A few of the names that describe the parts of a wooden boat, here in cross section. Note the timber is of less thickness than a frame – boats might have timbers between frames – but each side of the vessel would be symmetrical. The diagram also shows a plate floor and a bracket floor made of wrought iron. In a wooden boat the floor is more likely to be a substantial timber that runs transversely across the top of the hog (the internal part of the wooden keel) and joins both port and starboard frame bilge futtocks (ends) at the centreline.
Wooden boatbuilding usually begins with the keel (being laid) and then the rib-cage of frames are erected from it, along with some of the deck structure. After that planking takes place with planks being steamed first to make them soft enough to bend to the shape of the frames. These are most usually clenched in place with copper or bronze (if there is enough money) nails and roves in a process known as fastening.

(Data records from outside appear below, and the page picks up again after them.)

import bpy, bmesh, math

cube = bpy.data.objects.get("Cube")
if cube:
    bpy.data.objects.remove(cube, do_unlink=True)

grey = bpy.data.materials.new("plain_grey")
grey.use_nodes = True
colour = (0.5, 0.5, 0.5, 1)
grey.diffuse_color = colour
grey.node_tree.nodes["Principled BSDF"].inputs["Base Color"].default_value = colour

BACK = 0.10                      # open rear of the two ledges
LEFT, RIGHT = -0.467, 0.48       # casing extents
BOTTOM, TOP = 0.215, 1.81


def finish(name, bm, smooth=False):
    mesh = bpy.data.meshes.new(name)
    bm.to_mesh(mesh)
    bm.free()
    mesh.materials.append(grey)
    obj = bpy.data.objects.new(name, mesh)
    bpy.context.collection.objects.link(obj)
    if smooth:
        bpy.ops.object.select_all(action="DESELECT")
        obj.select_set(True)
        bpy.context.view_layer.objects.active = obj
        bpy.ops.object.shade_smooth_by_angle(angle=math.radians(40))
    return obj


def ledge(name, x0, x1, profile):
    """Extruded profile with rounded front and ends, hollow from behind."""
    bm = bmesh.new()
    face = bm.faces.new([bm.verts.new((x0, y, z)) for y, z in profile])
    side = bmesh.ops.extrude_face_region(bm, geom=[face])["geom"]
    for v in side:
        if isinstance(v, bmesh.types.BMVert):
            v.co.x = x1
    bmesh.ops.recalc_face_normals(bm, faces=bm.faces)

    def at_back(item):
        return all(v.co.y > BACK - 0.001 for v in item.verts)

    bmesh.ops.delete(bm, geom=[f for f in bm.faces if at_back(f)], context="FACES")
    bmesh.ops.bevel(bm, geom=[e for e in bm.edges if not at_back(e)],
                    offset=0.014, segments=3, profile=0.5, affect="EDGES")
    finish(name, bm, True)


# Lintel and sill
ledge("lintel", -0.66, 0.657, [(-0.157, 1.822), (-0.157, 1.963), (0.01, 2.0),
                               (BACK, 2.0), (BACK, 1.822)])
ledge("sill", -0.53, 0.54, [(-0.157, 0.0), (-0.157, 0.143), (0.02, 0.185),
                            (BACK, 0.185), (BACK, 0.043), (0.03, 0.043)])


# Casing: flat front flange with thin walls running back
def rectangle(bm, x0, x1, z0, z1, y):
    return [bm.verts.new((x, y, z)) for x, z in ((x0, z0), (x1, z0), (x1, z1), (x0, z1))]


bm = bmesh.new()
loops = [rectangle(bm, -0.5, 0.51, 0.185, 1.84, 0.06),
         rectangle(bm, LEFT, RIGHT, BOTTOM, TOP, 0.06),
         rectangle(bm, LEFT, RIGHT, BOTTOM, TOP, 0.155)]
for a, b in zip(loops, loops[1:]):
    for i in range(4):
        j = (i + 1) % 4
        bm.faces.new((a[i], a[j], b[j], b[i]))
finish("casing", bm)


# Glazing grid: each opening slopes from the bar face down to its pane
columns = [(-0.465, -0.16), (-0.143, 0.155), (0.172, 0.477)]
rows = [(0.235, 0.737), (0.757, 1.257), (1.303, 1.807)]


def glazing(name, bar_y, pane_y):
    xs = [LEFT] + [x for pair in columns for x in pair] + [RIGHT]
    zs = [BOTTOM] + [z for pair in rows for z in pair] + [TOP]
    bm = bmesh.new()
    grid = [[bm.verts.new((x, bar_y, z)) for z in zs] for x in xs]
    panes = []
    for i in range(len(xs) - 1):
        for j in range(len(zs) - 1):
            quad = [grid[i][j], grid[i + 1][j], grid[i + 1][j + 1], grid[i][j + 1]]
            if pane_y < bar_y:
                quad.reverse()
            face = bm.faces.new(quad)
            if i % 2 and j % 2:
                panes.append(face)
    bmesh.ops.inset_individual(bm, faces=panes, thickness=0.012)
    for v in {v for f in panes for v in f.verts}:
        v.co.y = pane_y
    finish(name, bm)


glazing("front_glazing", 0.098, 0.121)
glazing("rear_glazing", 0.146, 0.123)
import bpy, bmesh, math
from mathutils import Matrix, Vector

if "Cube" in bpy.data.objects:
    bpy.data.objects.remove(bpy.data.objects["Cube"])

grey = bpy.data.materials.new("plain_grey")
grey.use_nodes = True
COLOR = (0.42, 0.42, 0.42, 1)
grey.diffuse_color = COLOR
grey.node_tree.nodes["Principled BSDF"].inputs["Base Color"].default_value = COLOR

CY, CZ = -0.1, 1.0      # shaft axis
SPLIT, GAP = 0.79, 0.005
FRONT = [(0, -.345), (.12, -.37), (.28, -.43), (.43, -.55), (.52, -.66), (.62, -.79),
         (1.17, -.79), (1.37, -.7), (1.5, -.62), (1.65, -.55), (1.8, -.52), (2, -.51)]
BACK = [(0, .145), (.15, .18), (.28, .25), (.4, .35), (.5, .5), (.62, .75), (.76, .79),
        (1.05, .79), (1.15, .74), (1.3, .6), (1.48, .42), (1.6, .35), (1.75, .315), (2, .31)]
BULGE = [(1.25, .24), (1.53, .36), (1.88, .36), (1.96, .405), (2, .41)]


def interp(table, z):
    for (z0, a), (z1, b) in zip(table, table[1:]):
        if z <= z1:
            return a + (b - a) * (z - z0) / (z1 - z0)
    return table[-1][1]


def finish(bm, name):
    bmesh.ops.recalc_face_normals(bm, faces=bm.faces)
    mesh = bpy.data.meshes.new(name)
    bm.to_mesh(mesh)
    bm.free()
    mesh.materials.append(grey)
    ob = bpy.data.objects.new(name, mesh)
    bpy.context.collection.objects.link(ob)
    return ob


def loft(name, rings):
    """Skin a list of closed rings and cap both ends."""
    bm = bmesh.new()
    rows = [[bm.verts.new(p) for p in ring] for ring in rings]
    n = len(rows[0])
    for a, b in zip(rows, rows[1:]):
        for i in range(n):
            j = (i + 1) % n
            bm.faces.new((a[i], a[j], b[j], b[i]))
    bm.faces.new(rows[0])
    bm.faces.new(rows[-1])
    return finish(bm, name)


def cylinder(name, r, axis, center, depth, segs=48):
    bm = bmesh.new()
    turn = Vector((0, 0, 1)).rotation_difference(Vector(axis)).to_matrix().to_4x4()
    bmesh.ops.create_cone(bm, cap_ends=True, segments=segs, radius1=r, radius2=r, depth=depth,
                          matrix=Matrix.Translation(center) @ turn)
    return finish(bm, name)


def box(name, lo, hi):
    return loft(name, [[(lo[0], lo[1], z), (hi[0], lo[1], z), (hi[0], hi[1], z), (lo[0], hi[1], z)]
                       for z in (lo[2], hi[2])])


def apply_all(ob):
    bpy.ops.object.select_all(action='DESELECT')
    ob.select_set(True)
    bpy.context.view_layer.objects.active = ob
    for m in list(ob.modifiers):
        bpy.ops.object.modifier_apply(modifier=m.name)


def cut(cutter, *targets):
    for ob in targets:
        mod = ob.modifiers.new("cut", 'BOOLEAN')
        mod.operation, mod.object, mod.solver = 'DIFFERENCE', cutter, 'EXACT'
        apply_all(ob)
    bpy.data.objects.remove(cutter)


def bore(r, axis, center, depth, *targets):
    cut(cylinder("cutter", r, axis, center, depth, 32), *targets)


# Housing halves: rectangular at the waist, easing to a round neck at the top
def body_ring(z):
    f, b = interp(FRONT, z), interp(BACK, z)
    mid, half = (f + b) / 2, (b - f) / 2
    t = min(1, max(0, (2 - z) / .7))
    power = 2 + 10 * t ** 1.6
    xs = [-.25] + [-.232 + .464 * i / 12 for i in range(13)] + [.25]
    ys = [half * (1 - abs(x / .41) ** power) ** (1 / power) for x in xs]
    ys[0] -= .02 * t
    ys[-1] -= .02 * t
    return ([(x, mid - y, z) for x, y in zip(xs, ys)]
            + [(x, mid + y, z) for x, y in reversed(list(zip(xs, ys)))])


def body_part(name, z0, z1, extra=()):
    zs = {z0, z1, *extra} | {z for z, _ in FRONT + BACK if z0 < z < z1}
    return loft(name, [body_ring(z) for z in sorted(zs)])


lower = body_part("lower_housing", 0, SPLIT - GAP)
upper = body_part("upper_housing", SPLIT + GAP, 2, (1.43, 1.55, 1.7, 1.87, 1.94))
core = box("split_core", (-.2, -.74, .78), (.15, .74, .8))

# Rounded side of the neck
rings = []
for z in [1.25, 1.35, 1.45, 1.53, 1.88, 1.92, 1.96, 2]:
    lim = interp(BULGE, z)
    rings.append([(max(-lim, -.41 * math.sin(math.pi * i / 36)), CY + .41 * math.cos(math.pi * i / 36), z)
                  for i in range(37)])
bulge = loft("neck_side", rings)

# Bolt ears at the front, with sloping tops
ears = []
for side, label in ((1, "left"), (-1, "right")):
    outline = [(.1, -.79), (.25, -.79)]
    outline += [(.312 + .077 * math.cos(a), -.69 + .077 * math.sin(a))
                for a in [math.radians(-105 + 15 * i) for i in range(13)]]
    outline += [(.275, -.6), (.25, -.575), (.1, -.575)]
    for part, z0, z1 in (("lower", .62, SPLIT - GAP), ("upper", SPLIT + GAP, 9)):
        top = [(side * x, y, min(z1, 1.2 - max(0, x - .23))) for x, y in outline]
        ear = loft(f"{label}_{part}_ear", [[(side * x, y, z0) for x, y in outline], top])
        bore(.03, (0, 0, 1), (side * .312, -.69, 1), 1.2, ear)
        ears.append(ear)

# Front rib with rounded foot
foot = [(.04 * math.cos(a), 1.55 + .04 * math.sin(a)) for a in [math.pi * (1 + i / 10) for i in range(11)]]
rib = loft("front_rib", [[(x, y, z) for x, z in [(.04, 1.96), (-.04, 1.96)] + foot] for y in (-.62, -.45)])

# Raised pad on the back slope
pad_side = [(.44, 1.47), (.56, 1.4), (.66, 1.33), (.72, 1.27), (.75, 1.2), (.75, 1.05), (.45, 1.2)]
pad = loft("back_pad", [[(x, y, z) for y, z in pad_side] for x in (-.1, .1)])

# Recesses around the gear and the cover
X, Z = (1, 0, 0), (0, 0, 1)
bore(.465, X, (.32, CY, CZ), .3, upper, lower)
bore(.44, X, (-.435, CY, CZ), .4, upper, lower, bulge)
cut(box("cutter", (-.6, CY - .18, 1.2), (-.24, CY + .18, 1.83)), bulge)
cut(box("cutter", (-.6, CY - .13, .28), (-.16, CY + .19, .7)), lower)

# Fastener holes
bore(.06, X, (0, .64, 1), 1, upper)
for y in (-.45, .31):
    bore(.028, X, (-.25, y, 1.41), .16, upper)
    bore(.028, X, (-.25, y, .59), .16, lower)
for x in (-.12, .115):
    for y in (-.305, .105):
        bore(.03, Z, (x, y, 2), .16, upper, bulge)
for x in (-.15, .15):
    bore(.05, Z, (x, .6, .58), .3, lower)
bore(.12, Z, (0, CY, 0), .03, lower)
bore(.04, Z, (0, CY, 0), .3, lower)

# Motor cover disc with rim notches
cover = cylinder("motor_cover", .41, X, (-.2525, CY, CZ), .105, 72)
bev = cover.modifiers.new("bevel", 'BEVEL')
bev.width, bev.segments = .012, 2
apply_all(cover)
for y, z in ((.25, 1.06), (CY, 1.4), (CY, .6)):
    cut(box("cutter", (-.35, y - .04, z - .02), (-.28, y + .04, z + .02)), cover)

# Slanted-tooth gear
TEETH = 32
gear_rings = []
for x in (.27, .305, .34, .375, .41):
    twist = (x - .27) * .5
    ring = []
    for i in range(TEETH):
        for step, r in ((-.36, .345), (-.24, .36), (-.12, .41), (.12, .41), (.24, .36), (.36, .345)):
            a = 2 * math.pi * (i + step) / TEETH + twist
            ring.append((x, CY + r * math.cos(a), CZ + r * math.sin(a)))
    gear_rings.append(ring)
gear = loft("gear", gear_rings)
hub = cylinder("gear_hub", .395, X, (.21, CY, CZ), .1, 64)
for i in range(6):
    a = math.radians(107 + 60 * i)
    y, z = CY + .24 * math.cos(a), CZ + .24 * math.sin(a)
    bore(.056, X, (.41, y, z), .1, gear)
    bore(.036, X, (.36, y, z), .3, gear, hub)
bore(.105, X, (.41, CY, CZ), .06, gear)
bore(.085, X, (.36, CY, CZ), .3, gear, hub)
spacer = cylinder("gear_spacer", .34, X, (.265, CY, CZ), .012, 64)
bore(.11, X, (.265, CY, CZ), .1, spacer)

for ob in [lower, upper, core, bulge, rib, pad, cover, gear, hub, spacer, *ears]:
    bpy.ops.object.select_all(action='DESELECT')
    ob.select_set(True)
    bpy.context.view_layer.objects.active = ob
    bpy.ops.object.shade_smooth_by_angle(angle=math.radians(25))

The lowest plank, next to the keel is known as the garboard or garboard strake while the top plank is known as the sheer strake.
The longitudinal strength of a wooden boat comes from the keel, the stringers, which run from stern to stem, and the beam shelf which also supports the deck beams.